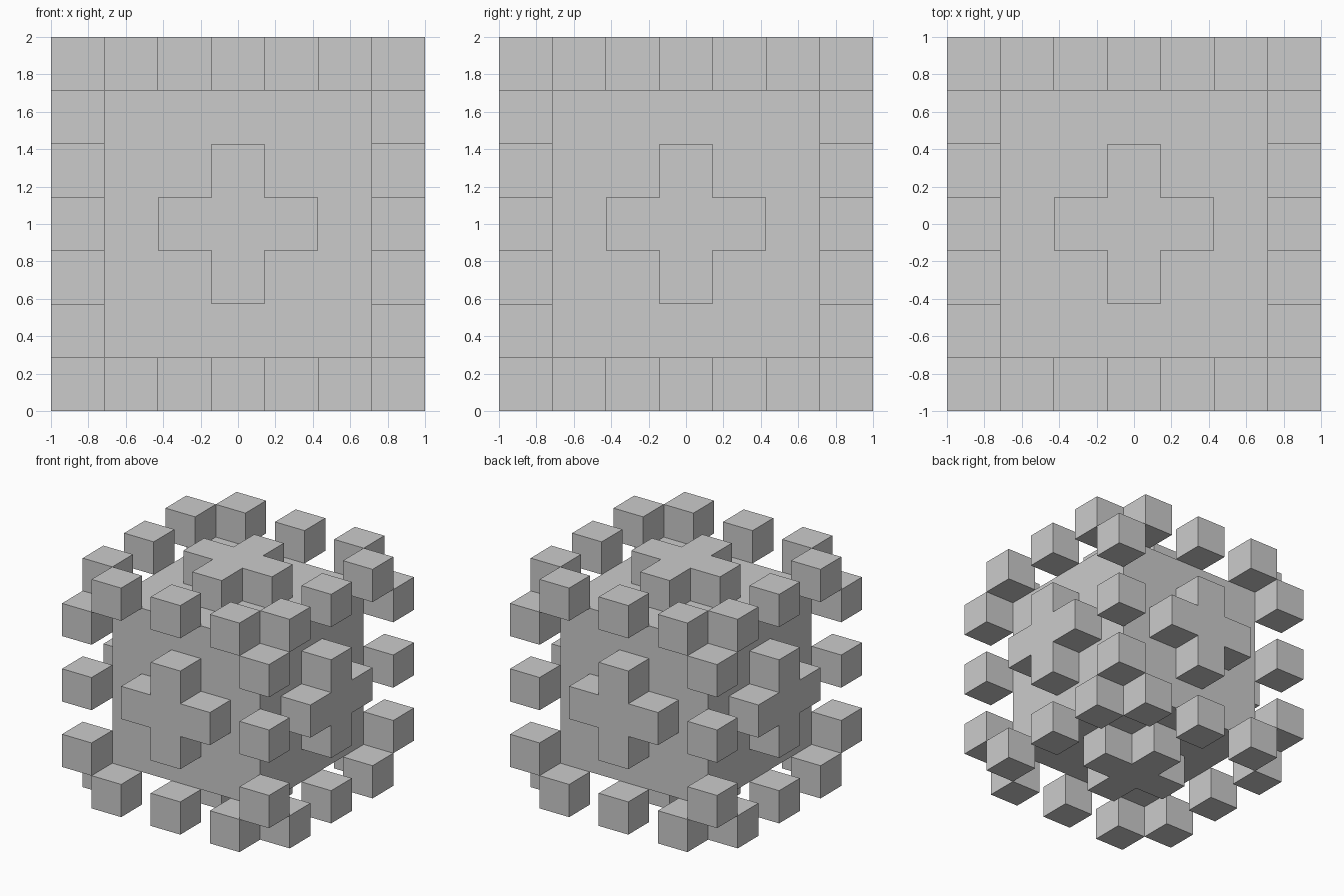
import bpy, bmesh
from mathutils import Vector, Matrix
from itertools import product

if "Cube" in bpy.data.objects:
    bpy.data.objects.remove(bpy.data.objects["Cube"])

U = 2 / 7                      # size of one block
CENTRE = Vector((0, 0, 1))


def finish(bm, name):
    bmesh.ops.recalc_face_normals(bm, faces=bm.faces)
    mesh = bpy.data.meshes.new(name)
    bm.to_mesh(mesh)
    bm.free()
    obj = bpy.data.objects.new(name, mesh)
    bpy.context.collection.objects.link(obj)
    obj.location = CENTRE
    return obj


# Core: five-block cube with a raised plus on each side
bm = bmesh.new()
bmesh.ops.create_cube(bm, size=5 * U)
bmesh.ops.subdivide_edges(bm, edges=bm.edges[:], cuts=4, use_grid_fill=True)
bm.normal_update()
for axis, sign in product(range(3), (-1, 1)):
    out = Vector((0, 0, 0))
    out[axis] = sign
    plus = []
    for f in bm.faces:
        c = f.calc_center_median()
        flat = c - out * c.dot(out)
        if abs(c.dot(out) - 2.5 * U) < 0.01 and flat.length < 1.1 * U:
            plus.append(f)
    res = bmesh.ops.extrude_face_region(bm, geom=plus)
    verts = [g for g in res["geom"] if isinstance(g, bmesh.types.BMVert)]
    bmesh.ops.translate(bm, verts=verts, vec=out * U)
    leftover = [f for f in plus if f.is_valid]
    if leftover:
        bmesh.ops.delete(bm, geom=leftover, context='FACES')
finish(bm, "core_with_crosses")

# Edge blocks: three spaced cubes along each of the twelve outer edges
for axis, name in enumerate(("x_edge_blocks", "y_edge_blocks", "z_edge_blocks")):
    bm = bmesh.new()
    for a, b, step in product((-3, 3), (-3, 3), (-2, 0, 2)):
        pos = [a, b]
        pos.insert(axis, step)
        bmesh.ops.create_cube(bm, size=U, matrix=Matrix.Translation(Vector(pos) * U))
    finish(bm, name)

WHAT YOU SHOULD DO ▸
Omit the pictures, then copy out all the data exactly as it stands.

FINAL ANSWER ▸
import bpy, bmesh
from mathutils import Vector, Matrix
from itertools import product

if "Cube" in bpy.data.objects:
    bpy.data.objects.remove(bpy.data.objects["Cube"])

U = 2 / 7                      # size of one block
CENTRE = Vector((0, 0, 1))


def finish(bm, name):
    bmesh.ops.recalc_face_normals(bm, faces=bm.faces)
    mesh = bpy.data.meshes.new(name)
    bm.to_mesh(mesh)
    bm.free()
    obj = bpy.data.objects.new(name, mesh)
    bpy.context.collection.objects.link(obj)
    obj.location = CENTRE
    return obj


# Core: five-block cube with a raised plus on each side
bm = bmesh.new()
bmesh.ops.create_cube(bm, size=5 * U)
bmesh.ops.subdivide_edges(bm, edges=bm.edges[:], cuts=4, use_grid_fill=True)
bm.normal_update()
for axis, sign in product(range(3), (-1, 1)):
    out = Vector((0, 0, 0))
    out[axis] = sign
    plus = []
    for f in bm.faces:
        c = f.calc_center_median()
        flat = c - out * c.dot(out)
        if abs(c.dot(out) - 2.5 * U) < 0.01 and flat.length < 1.1 * U:
            plus.append(f)
    res = bmesh.ops.extrude_face_region(bm, geom=plus)
    verts = [g for g in res["geom"] if isinstance(g, bmesh.types.BMVert)]
    bmesh.ops.translate(bm, verts=verts, vec=out * U)
    leftover = [f for f in plus if f.is_valid]
    if leftover:
        bmesh.ops.delete(bm, geom=leftover, context='FACES')
finish(bm, "core_with_crosses")

# Edge blocks: three spaced cubes along each of the twelve outer edges
for axis, name in enumerate(("x_edge_blocks", "y_edge_blocks", "z_edge_blocks")):
    bm = bmesh.new()
    for a, b, step in product((-3, 3), (-3, 3), (-2, 0, 2)):
        pos = [a, b]
        pos.insert(axis, step)
        bmesh.ops.create_cube(bm, size=U, matrix=Matrix.Translation(Vector(pos) * U))
    finish(bm, name)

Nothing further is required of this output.